Additional comments from Dr. Alan Schorr:Each of the pharmaceutical companies has an indigent program designed for such patients. You need to contact your physician(s) for the appropriate paperwork and you should be able to get enough insulin for a three month period.
Additional comments from Dr. Tessa Lebinger:It sounds like you are in a very difficult position and have tried very hard to get a job. Yes, if you stop your insulin you could go into a coma (diabetic ketoacidosis). The warning signs might first be muscle cramps or nausea. This can be fatal and you must NOT let this happen. In some people, it can happen in less than a day without insulin. In others, it might take a few days. In any case, it is an agonizing experience that can result in death or permanent disability.

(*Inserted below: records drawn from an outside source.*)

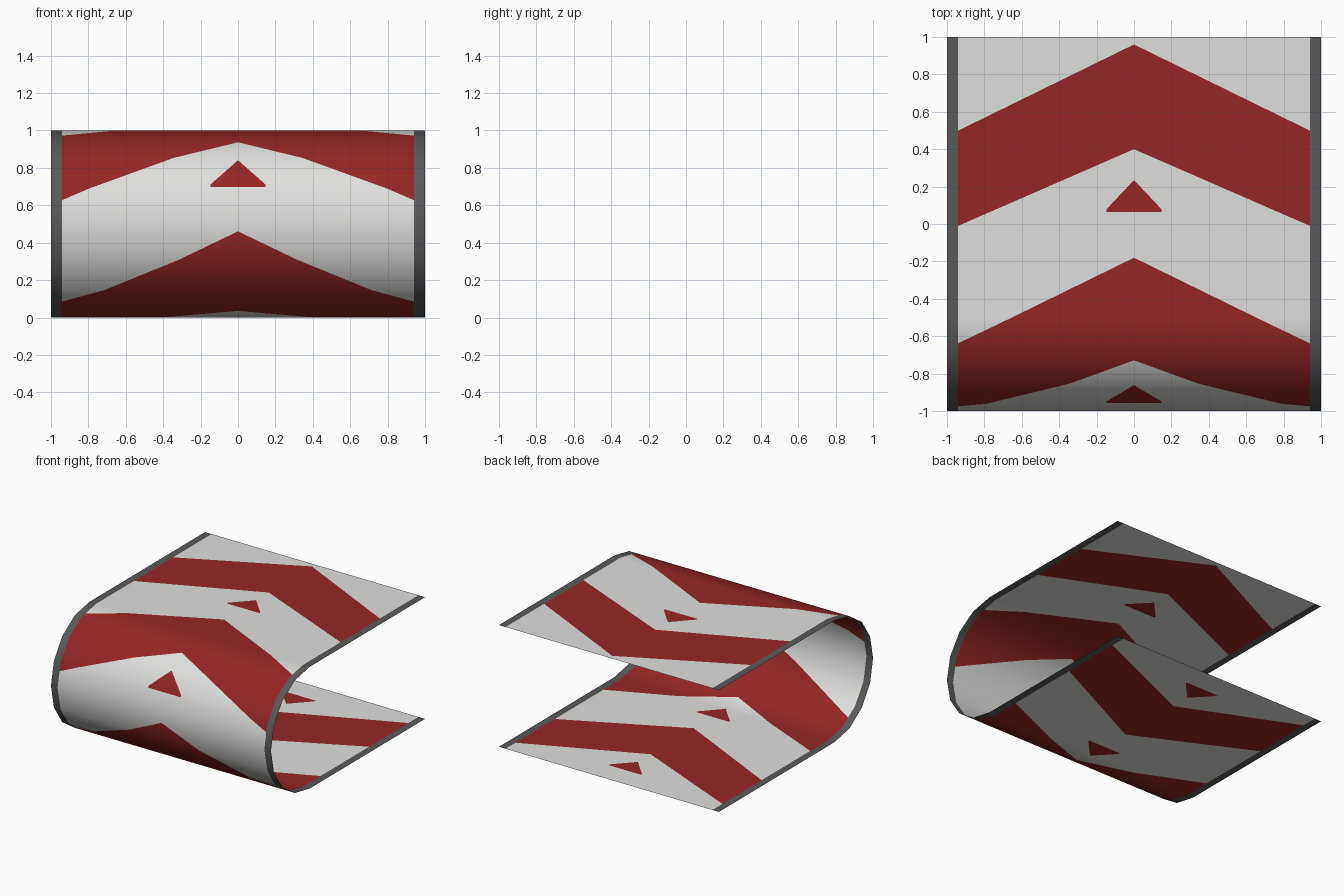
import bpy, bmesh, math
from mathutils import Vector

if "Cube" in bpy.data.objects:
    bpy.data.objects.remove(bpy.data.objects["Cube"])

R, FLAT, SEG = 0.5, 1.5, 8                    # bend radius, flat length, bend facets
CHORD = 2 * R * math.sin(math.pi / SEG / 2)
ARC = CHORD * SEG
TOTAL = 2 * FLAT + ARC
PERIOD = TOTAL / 4                            # the pattern repeats four times
BORDER = 0.94
UP0, UP_SLOPE = 0.04, 0.49                    # leading chevron edge
LOW0, LOW_SLOPE = 0.60, 0.436                 # trailing chevron edge
TIP, TRI_SLOPE, BASE, TRI_W = 0.765, 1.06, 0.937, 0.148


def material(name, rgb):
    m = bpy.data.materials.new(name)
    m.diffuse_color = (*rgb, 1)
    m.use_nodes = True
    m.node_tree.nodes["Principled BSDF"].inputs["Base Color"].default_value = m.diffuse_color
    return m


def fold(s):
    """Distance along the sheet -> (y, z) on the folded profile."""
    if s <= FLAT:
        return 1 - s, 2 * R
    if s >= FLAT + ARC:
        return -0.5 + (s - FLAT - ARC), 0.0
    t = (s - FLAT) / CHORD
    i = min(int(t + 1e-5), SEG - 1)
    pts = [(-0.5 - R * math.sin(math.pi * k / SEG), R + R * math.cos(math.pi * k / SEG))
           for k in (i, i + 1)]
    f = t - i
    return tuple(a + (b - a) * f for a, b in zip(*pts))


def normal(s):
    a = math.pi * min(max((s - FLAT) / ARC, 0), 1)
    return Vector((0, -math.sin(a), math.cos(a)))


def colour(x, s):
    if x > BORDER:
        return 2
    for k in range(-1, 5):
        u = s - k * PERIOD
        if UP0 + UP_SLOPE * x < u < LOW0 + LOW_SLOPE * x:
            return 1
        if TIP + TRI_SLOPE * x < u < BASE and x < TRI_W:
            return 1
    return 0


# flat right half of the sheet in (x, s)
bm = bmesh.new()
bm.faces.new([bm.verts.new(p) for p in
              ((0, 0, 0), (0, TOTAL, 0), (1, TOTAL, 0), (1, 0, 0))])


def cut(point, direction):
    n = Vector((-direction[1], direction[0], 0)).normalized()
    bmesh.ops.bisect_plane(bm, geom=bm.verts[:] + bm.edges[:] + bm.faces[:],
                           dist=1e-5, plane_co=(*point, 0), plane_no=n)


cut((BORDER, 0), (0, 1))
cut((TRI_W, 0), (0, 1))
for i in range(SEG + 1):                      # bend lines
    cut((0, FLAT + i * CHORD), (1, 0))
for k in range(4):                            # chevron and triangle outlines
    o = k * PERIOD
    cut((0, o + UP0), (1, UP_SLOPE))
    cut((0, o + LOW0), (1, LOW_SLOPE))
    cut((0, o + TIP), (1, TRI_SLOPE))
    cut((0, o + BASE), (1, 0))

for f in bm.faces:
    c = f.calc_center_median()
    f.material_index = colour(c.x, c.y)
    f.smooth = True

# mirror to the left half
dup = bmesh.ops.duplicate(bm, geom=bm.verts[:] + bm.edges[:] + bm.faces[:])["geom"]
for v in dup:
    if isinstance(v, bmesh.types.BMVert):
        v.co.x *= -1
bmesh.ops.reverse_faces(bm, faces=[f for f in dup if isinstance(f, bmesh.types.BMFace)])
bmesh.ops.remove_doubles(bm, verts=bm.verts[:], dist=1e-5)

# fold the sheet into its U shape
bm.verts.index_update()
normals = []
for v in bm.verts:
    s = v.co.y
    normals.append(normal(s))
    y, z = fold(s)
    v.co = (v.co.x, y, z)
bm.normal_update()
if sum(f.normal.dot(normals[f.verts[0].index]) for f in bm.faces) < 0:
    bmesh.ops.reverse_faces(bm, faces=bm.faces[:])

mesh = bpy.data.meshes.new("folded_sheet")
bm.to_mesh(mesh)
bm.free()
for m in (material("off white", (0.74, 0.745, 0.72)),
          material("dark red", (0.30, 0.019, 0.019)),
          material("dark grey border", (0.10, 0.10, 0.10))):
    mesh.materials.append(m)
mesh.normals_split_custom_set_from_vertices(normals)   # smooth bend
obj = bpy.data.objects.new("folded_sheet", mesh)
bpy.context.collection.objects.link(obj)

If you aren't able to buy insulin and can't find an agency to help you either find a job or a way to afford your medication, I suggest you go to an Emergency Room one day before you will run out of insulin and tell them you will have to stop your insulin if you don't get help. If they can't help you with supplies as an outpatient, they will be obligated to admit you. They cannot send you home if you have no insulin. I don't know about Ohio, but in New York, in order to qualify for Medicaid, you have to spend most of your savings. It is much less expensive for the state to help you get employed than to put you on welfare. It sounds like you are able and willing to hold down a job. I hope you can find an agency to help you find one. I'm sure there is an employer who would benefit from and appreciate your experience and determination to work. I realize it may be hard to find that employer.
If there is a clinic that adjusts its fees according to income, you would be best to go to a diabetes clinic well BEFORE you will run out of insulin and ask to speak to a hospital social worker. This is less expensive than going to the Emergency Room, but if there is no such clinic near you, you may have no choice but to go the Emergency Room right before you run out of insulin. An Emergency Room cannot refuse to see you and cannot send you home if you have no insulin. If you have to go to the Emergency Room, I would suggest doing it during the daytime when the social workers and patient advocates are at the hospital. If the doctors say they can't help you, ask to speak to a patient representative or hospital social worker and REFUSE TO LEAVE until you have a way to get some insulin. I sincerely hope, however, you don't have to resort to going to the emergency room.
DO NOT MISS YOUR INSULIN. You deserve help.
Additional comments from David S. Holtzman, Esq.:The issues presented here would require drastic action. First alternative, sell your home prior to a sale in foreclosure to recover any equity you have in the property. With the proceeds, you will have paid off the mortgage and have some breathing room to pay for a period of rent as well as some medications to get you to age 62. Take a job with Wal-Mart or some other major corporation who offers medical coverage as an employee benefit.
I do not know if bankruptcy is an option for you because the new laws are stilted towards the creditors. However, if you know a lawyer, have them advise you if that is an option. One advantage is that a bankruptcy petition, even if later rejected, freezes a foreclosure from proceeding, but only for a short time.
Original posting 15 Jan 2007
Posted to Other
Last Updated: Tuesday April 06, 2010 15:10:10
This Internet site provides information of a general nature and is designed for educational purposes only. If you have any concerns about your own health or the health of your child, you should always consult with a physician or other health care professional.
This site is published by T-1 Today, Inc. (d/b/a Children with Diabetes), a 501c3 not-for-profit organization, which is responsible for its contents. Our mission is to provide education and support to families living with type 1 diabetes.
© Children with Diabetes, Inc. 1995-2018. Comments and Feedback.